[Opening THE RECORDS section]

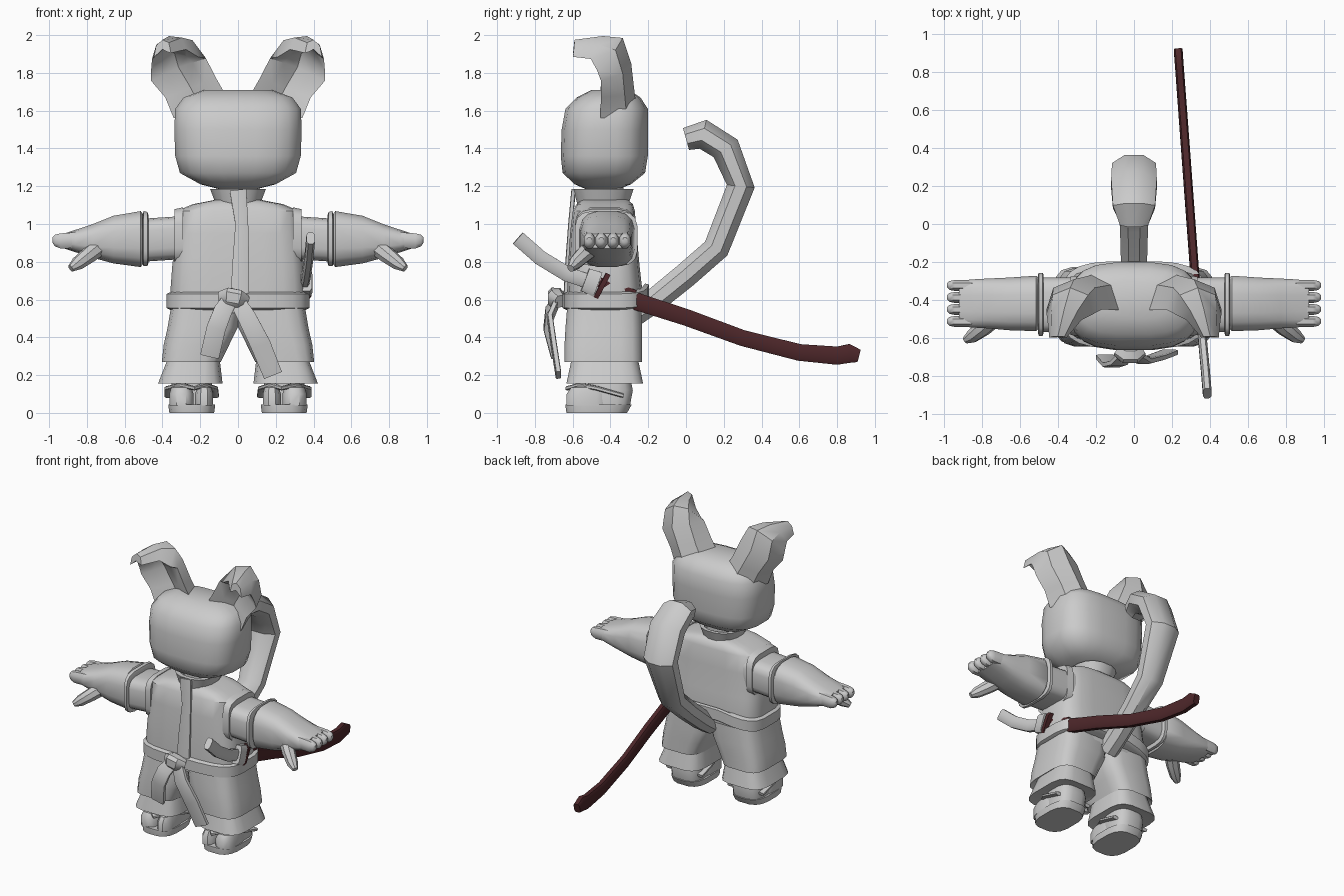
import bpy, bmesh, math
from mathutils import Vector as V


def material(name, rgb):
    m = bpy.data.materials.new(name)
    m.diffuse_color = (*rgb, 1)
    return m


GREY = material("pale grey", (0.6, 0.6, 0.6))
BROWN = material("dark red brown", (0.075, 0.02, 0.023))


def ring(c, u, v, p=2.0, n=12):
    """Superellipse section around c with half axes u and v."""
    c, u, v = V(c), V(u), V(v)
    pts = []
    for i in range(n):
        a = 2 * math.pi * (i + 0.5) / n
        f = lambda k: math.copysign(abs(k) ** (2 / p), k)
        pts.append(c + u * f(math.cos(a)) + v * f(math.sin(a)))
    return pts


def loft(name, rings, mat=GREY, mirror=False, angle=40):
    bm = bmesh.new()
    vs = [[bm.verts.new(p) for p in r] for r in rings]
    n = len(vs[0])
    for a, b in zip(vs, vs[1:]):
        for i in range(n):
            bm.faces.new((a[i], a[(i + 1) % n], b[(i + 1) % n], b[i]))
    bm.faces.new(vs[0][::-1])
    bm.faces.new(vs[-1])
    bmesh.ops.recalc_face_normals(bm, faces=bm.faces)
    me = bpy.data.meshes.new(name)
    bm.to_mesh(me)
    bm.free()
    me.materials.append(mat)
    me.shade_smooth()
    me.set_sharp_from_angle(angle=math.radians(angle))
    ob = bpy.data.objects.new(name, me)
    bpy.context.collection.objects.link(ob)
    if mirror:
        ob.modifiers.new("mirror", 'MIRROR').use_mirror_merge = False
    return ob


def stack(name, rows, p=3.0, n=16, **kw):
    """Horizontal sections: z, x0, x1, y0, y1."""
    return loft(name, [ring(((a + b) / 2, (c + d) / 2, z), ((b - a) / 2, 0, 0),
                            (0, (d - c) / 2, 0), p, n) for z, a, b, c, d in rows], **kw)


def along_x(name, rows, p=3.0, n=16, **kw):
    """Sections across x: x, z0, z1, y0, y1."""
    return loft(name, [ring((x, (c + d) / 2, (a + b) / 2), (0, (d - c) / 2, 0),
                            (0, 0, (b - a) / 2), p, n) for x, a, b, c, d in rows], **kw)


def sweep(name, path, axis, p=2.0, n=8, **kw):
    """Tube along x, y, z, with half size along axis and across it."""
    pts = [V(q[:3]) for q in path]
    rings = []
    for i, q in enumerate(path):
        t = (pts[min(i + 1, len(pts) - 1)] - pts[max(i - 1, 0)]).normalized()
        u = V(axis) - t * t.dot(V(axis))
        u.normalize()
        rings.append(ring(pts[i], u * q[3], t.cross(u) * q[4], p, n))
    return loft(name, rings, **kw)


X, Y, Z = (1, 0, 0), (0, 1, 0), (0, 0, 1)

# Head
stack("head", [(1.18, -.08, .08, -.52, -.37), (1.21, -.2, .2, -.59, -.29),
               (1.27, -.31, .31, -.655, -.215), (1.36, -.335, .335, -.665, -.2),
               (1.5, -.34, .34, -.66, -.2), (1.61, -.335, .335, -.64, -.2),
               (1.67, -.29, .29, -.58, -.24), (1.71, -.18, .18, -.5, -.3)],
      n=20, angle=60)

# Ears: dished front, tip folded forward (centre, half width, half thickness)
ear_shape = [(-1, -.6), (-.75, .55), (0, 1), (.75, .55), (1, -.6), (.5, -.35), (0, 0), (-.5, -.35)]
ear_rows = [((.19, -.38, 1.6), (.15, 0, -.04), (0, .12, 0)),
            ((.25, -.385, 1.72), (.135, 0, -.05), (0, .11, 0)),
            ((.315, -.39, 1.83), (.145, 0, -.06), (0, .1, .02)),
            ((.335, -.42, 1.90), (.125, 0, -.035), (0, .085, .085)),
            ((.365, -.48, 1.935), (.09, 0, -.025), (0, .04, .06)),
            ((.40, -.595, 1.925), (.045, 0, -.01), (0, .005, .05))]
loft("ear", [[V(c) + V(w) * a + V(t) * b for a, b in ear_shape] for c, w, t in ear_rows],
     mirror=True)

# Neck, collar and jacket
stack("neck", [(1.05, -.1, .1, -.53, -.33), (1.24, -.1, .1, -.53, -.33)])
stack("collar", [(1.08, -.11, .11, -.57, -.31), (1.185, -.15, .15, -.6, -.275),
                 (1.185, -.12, .12, -.57, -.3), (1.13, -.1, .1, -.54, -.32)], p=2.4)
stack("jacket", [(.53, -.35, .35, -.63, -.235), (.65, -.36, .36, -.63, -.23),
                 (.78, -.35, .35, -.625, -.245), (.95, -.33, .33, -.615, -.26),
                 (1.07, -.325, .325, -.6, -.27), (1.105, -.24, .24, -.58, -.28),
                 (1.13, -.11, .11, -.55, -.31)], p=4, n=20)
sweep("lapel", [(0, -.595, 1.18, .012, .045), (.02, -.612, 1.0, .012, .035),
                (.015, -.627, .8, .012, .045), (.01, -.637, .62, .012, .05)], Y, p=6)

# Jacket skirts and trousers
stack("jacket_skirt", [(.57, -.02, .355, -.63, -.235), (.45, .0, .375, -.64, -.23),
                       (.36, .045, .395, -.645, -.23), (.27, .09, .405, -.645, -.23),
                       (.30, .12, .37, -.6, -.26)], p=4, mirror=True)
stack("trouser_leg", [(.32, .1, .36, -.6, -.26), (.155, .08, .425, -.635, -.225),
                      (.165, .11, .38, -.59, -.27)], p=4, mirror=True)

# Belt, rising at the back over the tail
belt = []
for z, g in ((.545, .0), (.555, .02), (.63, .02), (.64, .0)):
    r = ring((0, -.425, z), (.36 + g, 0, 0), (0, .21 + g, 0), 3.6, 24)
    for q in r:
        q.z += .07 * max(0, (q.y + .36) / .16) * max(0, 1 - abs(q.x) / .4)
    belt.append(r)
loft("belt", belt)
sweep("belt_knot", [(-.09, -.665, .61, .03, .035), (-.05, -.69, .615, .045, .05),
                    (.0, -.69, .605, .045, .05), (.04, -.665, .59, .03, .035)], Y, p=3)
sweep("short_belt_end", [(-.03, -.67, .62, .015, .04), (-.08, -.73, .54, .015, .05),
                         (-.115, -.74, .45, .015, .052), (-.15, -.70, .30, .015, .052)], Y, p=6)
sweep("long_belt_end", [(-.02, -.67, .62, .015, .04), (.05, -.72, .5, .015, .05),
                        (.12, -.70, .36, .015, .055), (.185, -.675, .2, .015, .052)], Y, p=6)

# Sleeves, cuffs, forearms and hands
along_x("sleeve", [(.26, .81, 1.06, -.57, -.28), (.34, .81, 1.04, -.57, -.28),
                   (.49, .80, 1.03, -.57, -.28)], p=4, mirror=True)
along_x("shoulder_edge", [(.29, .79, 1.09, -.59, -.27), (.335, .79, 1.08, -.585, -.275)],
        p=4, mirror=True)
along_x("cuff", [(.475, .79, 1.05, -.575, -.265), (.48, .775, 1.065, -.59, -.255),
                 (.5, .775, 1.07, -.59, -.255), (.505, .79, 1.05, -.575, -.265)],
        p=4, mirror=True)
along_x("forearm", [(.50, .79, 1.05, -.55, -.28), (.515, .77, 1.07, -.565, -.27),
                    (.66, .79, 1.045, -.56, -.28), (.77, .82, 1.0, -.55, -.285),
                    (.86, .85, .97, -.545, -.29), (.92, .87, .95, -.535, -.3)], mirror=True)
for i in range(4):
    y = -.512 + i * .063
    along_x("finger", [(.84, .87, .96, y - .03, y + .03), (.94, .868, .953, y - .031, y + .031),
                       (.97, .88, .945, y - .025, y + .025), (.982, .9, .93, y - .012, y + .012)],
            p=2.4, n=8, mirror=True)
sweep("thumb", [(.72, -.48, .89, .05, .05), (.79, -.545, .835, .045, .045),
                (.85, -.59, .79, .037, .037), (.885, -.61, .765, .02, .02)], X, mirror=True)

# Split-toed feet on sandals with straps
stack("sandal_sole", [(.0, .125, .365, -.635, -.31), (.035, .12, .37, -.64, -.29),
                      (.045, .12, .37, -.64, -.285)], p=3, mirror=True)
for name, xa, xb in (("big_toe", .13, .228), ("small_toes", .234, .365)):
    stack(name, [(.04, xa, xb, -.635, -.4), (.1, xa, xb, -.635, -.4),
                 (.135, xa + .01, xb - .01, -.61, -.4), (.145, xa + .03, xb - .03, -.56, -.42)],
          p=2.8, n=12, mirror=True)
stack("heel", [(.04, .135, .355, -.52, -.295), (.12, .13, .36, -.52, -.28),
               (.22, .15, .34, -.52, -.3)], mirror=True)
sweep("sandal_strap", [(.12, -.33, .09, .012, .02), (.125, -.47, .13, .012, .02),
                       (.18, -.56, .148, .012, .02), (.231, -.625, .13, .012, .014),
                       (.3, -.56, .148, .012, .02), (.37, -.47, .13, .012, .02),
                       (.37, -.33, .09, .012, .02)], Z, p=3, mirror=True)

# Tail curling up and forward
sweep("tail", [(0, -.27, .52, .075, .065), (0, -.16, .6, .075, .07), (0, .0, .73, .08, .072),
               (0, .16, .87, .095, .075), (0, .29, 1.2, .125, .08), (0, .21, 1.40, .13, .085),
               (0, .09, 1.475, .12, .085), (0, .0, 1.45, .08, .065)], X, angle=35)

# Sword: scabbard, throat, guard, handle
sweep("scabbard", [(.322 - .074 * (y + .3), y, z, .024, h) for y, z, h in
                   ((-.3, .602, .048), (0, .506, .046), (.3, .396, .044), (.6, .32, .046),
                    (.8, .303, .05), (.865, .315, .052), (.915, .302, .035))],
      X, p=4, mat=BROWN)
sweep("blade_base", [(.345, -.46, .69, .015, .03), (.325, -.28, .61, .02, .045)],
      X, p=4, mat=BROWN)
sweep("guard_plate", [(.345, -.435, .665, .045, .076), (.346, -.458, .677, .045, .076)],
      X, p=5, mat=BROWN)
sweep("hand_guard", [(.35, -.468, .68, .045, .07), (.354, -.535, .705, .04, .065)], X, p=5)
sweep("sword_handle", [(.352, -.5, .69, .024, .04), (.362, -.63, .735, .024, .042),
                       (.375, -.77, .82, .024, .042), (.385, -.89, .925, .024, .042)], X, p=3)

[Closing THE RECORDS section]

Write out exactly and only the lines that run from the start of the data above through the line containing "section around c", leaving the pictures out.

_WRITTEN REPLY_:
import bpy, bmesh, math
from mathutils import Vector as V


def material(name, rgb):
    m = bpy.data.materials.new(name)
    m.diffuse_color = (*rgb, 1)
    return m


GREY = material("pale grey", (0.6, 0.6, 0.6))
BROWN = material("dark red brown", (0.075, 0.02, 0.023))


def ring(c, u, v, p=2.0, n=12):
    """Superellipse section around c with half axes u and v."""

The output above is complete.